In all four countries, there was a discrepancy between the text of the articles and the visuals that accompanied them. While headlines and image captions proclaimed news of unprecedented heat, vulnerable people and even deaths, the photos featured were those “fun in the sun” holiday snaps.
This is problematic in two respects. First, by shifting vulnerability concerns, it marginalizes the experiences of those vulnerable to heat waves: the elderly, young children and babies, people with pre-existing health conditions, and people living in poor quality housing. are all more exposed to extreme heat. .
Secondly, there is a difference between Northern Europeans who look forward to a “normal” spell of sunny, calm summer weather (I know – I wish after a long and often rainy Devon winter) and items that may , to a greater or lesser extent, seem to welcome the prospect of a much warmer, climate-changed future. Whether episodes of extreme heat are visualized through photos of people on beaches or exclude people altogether, we are missing an opportunity to imagine a more resilient future.
The news media may, however, imagine the visuals of the heat wave differently. Dutch outlet Algemeen Dagblad produced visual stories of the reality of life with extreme heat. When they imagined a young family, they weren’t queuing for ice cream on a sunny day, but at home in front of a fan, looking visibly uncomfortable.
Other images depict the solutions many have been calling for, in footage of an air-conditioned community space open to older local residents to help them cope with the heat; and in a grey, concrete thoroughfare in the city that has been given new life through an urban greening project, reducing the urban heat island effect.
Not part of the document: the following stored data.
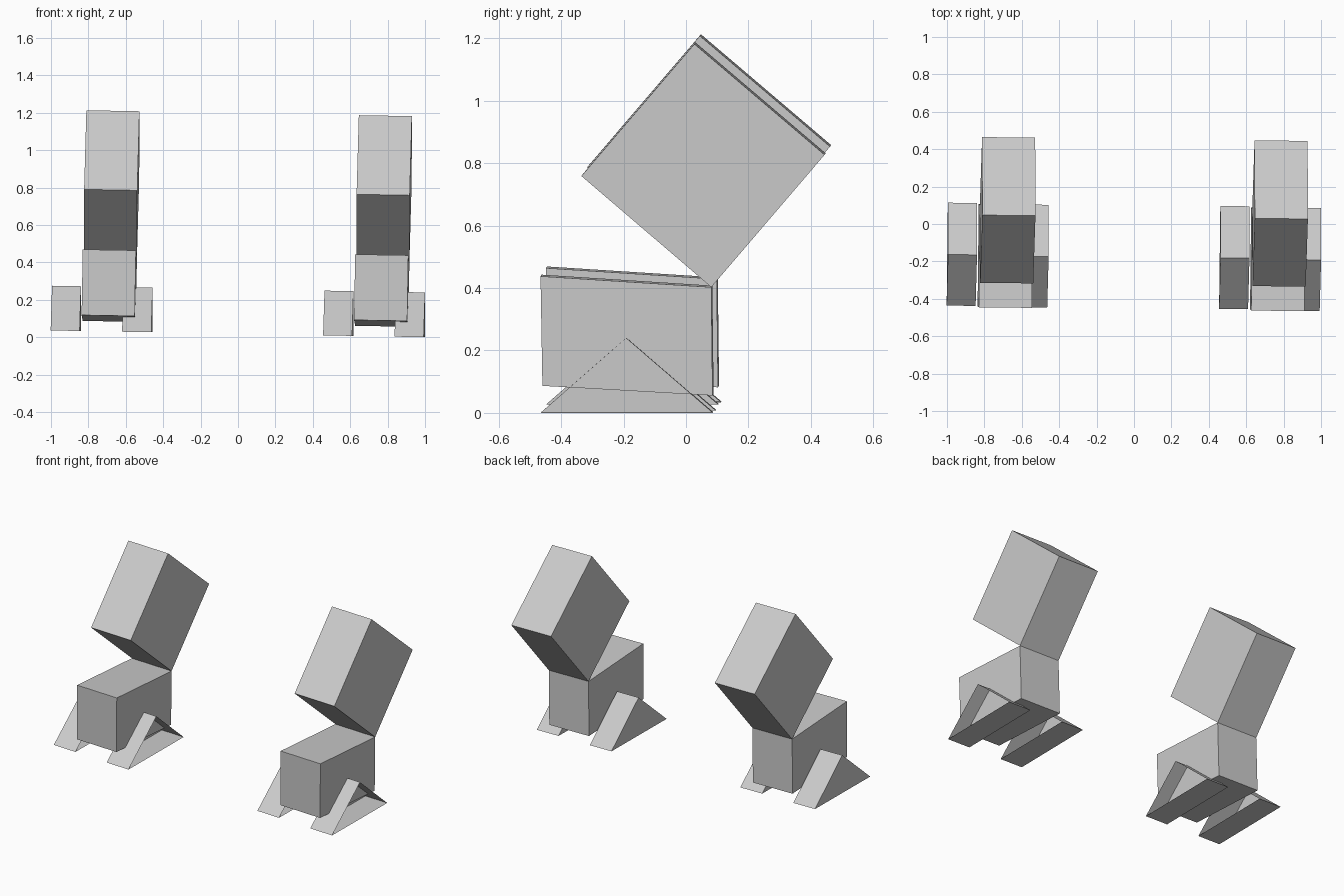
import bpy, bmesh
from mathutils import Matrix, Vector

if "Cube" in bpy.data.objects:
    bpy.data.objects.remove(bpy.data.objects["Cube"])

# the whole pair leans and turns about one degree
TILT = (Matrix.Translation((0, 0, -0.003)) @ Matrix.Rotation(-0.012, 4, 'Z')
        @ Matrix.Rotation(0.018, 4, 'Y'))


def prism(name, profile, x0, x1, shift=(0, 0, 0), open_right=False):
    """Extrude a (y, z) side profile from x0 to x1."""
    bm = bmesh.new()
    left = [bm.verts.new((x0, y, z)) for y, z in profile]
    right = [bm.verts.new((x1, y, z)) for y, z in profile]
    bm.faces.new(left)
    if not open_right:
        bm.faces.new(right[::-1])
    n = len(profile)
    for i in range(n):
        j = (i + 1) % n
        bm.faces.new((left[i], right[i], right[j], left[j]))
    bmesh.ops.recalc_face_normals(bm, faces=bm.faces)
    mesh = bpy.data.meshes.new(name)
    bm.to_mesh(mesh)
    bm.free()
    obj = bpy.data.objects.new(name, mesh)
    bpy.context.collection.objects.link(obj)
    obj.matrix_world = TILT @ Matrix.Translation(Vector(shift))


HEAD = [(0.092, 0.422), (0.455, 0.846), (0.038, 1.201), (-0.324, 0.778)]
BODY = [(-0.455, 0.457), (0.092, 0.422), (0.096, 0.075), (-0.449, 0.106)]
FOOT = [(-0.453, 0.021), (0.097, 0.021), (-0.18, 0.26)]

# two identical figures side by side
for side, dx in (("right", 0), ("left", -1.457)):
    prism(side + "_upper_block", HEAD, 0.624, 0.908, (dx, 0, 0))
    prism(side + "_lower_block", BODY, 0.624, 0.908, (dx, 0, 0))
    # wedge feet, open on their right end
    prism(side + "_outer_wedge", FOOT, 0.842, 0.998, (dx, 0, 0), True)
    prism(side + "_inner_wedge", FOOT, 0.460, 0.615, (dx, 0.005, 0), True)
Recent heat wave coverage of the Indian subcontinent has shown compelling visual depictions of daily life during a heat wave: struggling outdoor workers, warping roads, people seeking shade and of water. All of these images show that “having fun in the sun” is not an inevitable way of depicting sweltering heat.
We want to be clear that this is not a call for the media to redact all images of people enjoying the beach on a hot day, but an overabundance of these types of images (especially attached to a report on the risk of a heat wave) tells only a limited part of the story.
Not everyone has fun during super-powered heat waves from climate breakdown – for the vulnerable, they can be deadly. Fortunately, there are signs of progress as publishers, journalists, stock and editorial photography providers, and society at large begin to think critically about the images used to visually represent extreme heat. News media and social scientists can work together to tell the full story of extreme weather events.